  • Stinging feeling on the tongue, or a smooth red tongue
  • Fatigue, feeling weak, or lightheadedness
  • Paleness
  • Problems smelling or tasting
  • Confusion or trouble focusing
  • Depression or irritability
  • Problems with balance
  • Heart beats faster than usual


The doctor will ask about symptoms and past health. A physical exam will be done. A blood test will show low levels of RBCs. Other blood tests will also show low levels of proteins, vitamins, and other items needed to build RBCs. More tests may be done to see why vitamin B12 levels are low.


The goal of treatment is to get RBC levels back to normal. This can be done by boosting vitamin B12 levels. This should help make more RBCs and ease the anemia. Treatment may include:

  • Vitamin B12 that may be given as:
    • Shots into a muscle—to bypass the stomach if it cannot take in the vitamin.
    • B12 pills—may be taken by mouth with the injections. This may be more common for older adults to boost how much B12 gets into the body.
    • Intranasal—a nose spray that may help those who cannot get shots.
  • Iron supplement pills—if there are low levels of iron. Iron is also needed to make RBCs.

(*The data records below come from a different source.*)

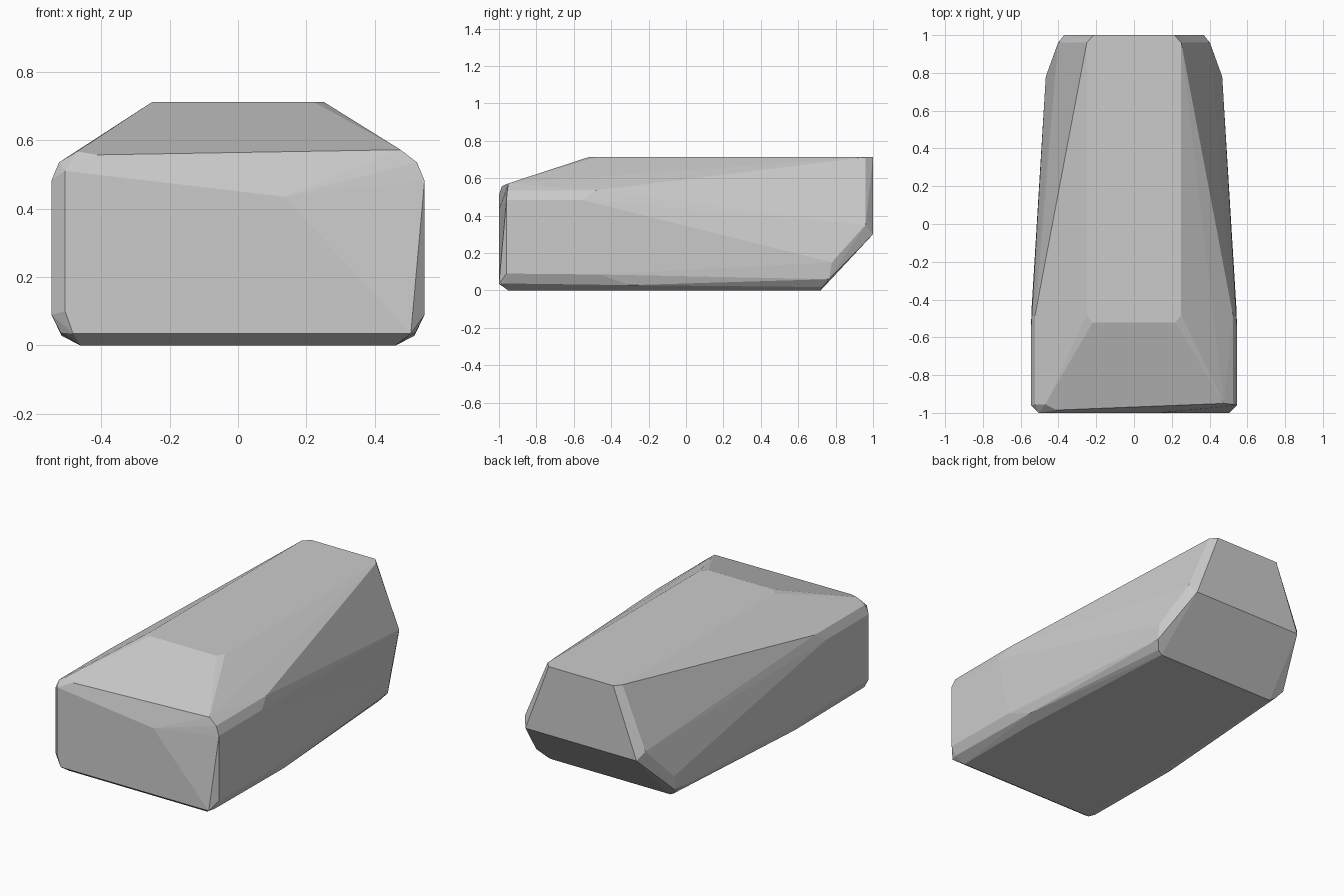
import bpy
import bmesh

cube = bpy.data.objects.get("Cube")
if cube:
    bpy.data.objects.remove(cube, do_unlink=True)

stone = bpy.data.materials.new("stone_grey")
stone.use_nodes = True
colour = (0.6, 0.6, 0.6, 1)
stone.diffuse_color = colour
stone.node_tree.nodes["Principled BSDF"].inputs["Base Color"].default_value = colour

# Corners shared by both sides of the boulder
mirrored = [
    # flat top
    (0.22, -0.522, 0.712), (0.25, -0.48, 0.712), (0.25, 0.96, 0.712), (0.215, 1, 0.712),
    # back end and its slanted underside
    (0.37, 1, 0.3), (0.402, 0.96, 0.35), (0.467, 0.78, 0.15),
    (0.463, 0.765, 0.06), (0.43, 0.73, 0.018), (0.4, 0.72, 0),
    # flanks
    (0.545, -0.55, 0.482), (0.523, -0.48, 0.535), (0.543, -0.46, 0.085),
    (0.515, -0.3, 0.028), (0.46, -0.4, 0),
    # bevelled front rim
    (0.545, -0.96, 0.482), (0.545, -0.96, 0.09), (0.518, -0.96, 0.037),
    (0.46, -0.95, 0), (0.523, -0.955, 0.535),
]
# Uneven corners of the front face
front = [
    (-0.505, -1, 0.51), (-0.505, -1, 0.1), (-0.482, -1, 0.035),
    (-0.41, -0.985, 0.557), (-0.47, -0.955, 0.567),
    (0.505, -1, 0.035), (0.135, -1, 0.435), (0.475, -0.95, 0.572),
]

# Wrap the corners in one faceted skin
bm = bmesh.new()
for x, y, z in mirrored:
    for side in (-1, 1):
        bm.verts.new((side * x, y, z))
for corner in front:
    bm.verts.new(corner)
hull = bmesh.ops.convex_hull(bm, input=bm.verts[:])
loose = {v for v in hull["geom_interior"] + hull["geom_unused"]
         if isinstance(v, bmesh.types.BMVert)}
bmesh.ops.delete(bm, geom=list(loose), context="VERTS")
bmesh.ops.dissolve_limit(bm, angle_limit=0.02, verts=bm.verts[:], edges=bm.edges[:])
bmesh.ops.recalc_face_normals(bm, faces=bm.faces[:])

mesh = bpy.data.meshes.new("boulder")
bm.to_mesh(mesh)
bm.free()
mesh.materials.append(stone)
boulder = bpy.data.objects.new("boulder", mesh)
bpy.context.collection.objects.link(boulder)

There is no way to prevent pernicious anemia.





  • Pernicious anemia. EBSCO DynaMed website. Available at: https://www.dynamed.com/condition/pernicious-anemia. Accessed May 16, 2022.
  • Vitamin B12. National Institutes of Health Office of Dietary Supplements website. Available at: https://ods.od.nih.gov/factsheets/VitaminB12-HealthProfessional. Accessed May 16, 2022.
  • Vitamin B12-deficiency anemia. National Heart, Lung, and Blood Institute website. Available at: https://www.nhlbi.nih.gov/health/anemia/vitamin-b12-deficiency-anemia. Accessed May 17, 2022.


  • Marcin Chwistek, MD
Last Updated:

This content is reviewed regularly and is updated when new and relevant evidence is made available. This information is neither intended nor implied to be a substitute for professional medical advice. Always seek the advice of your physician or other qualified health provider prior to starting any new treatment or with questions regarding a medical condition.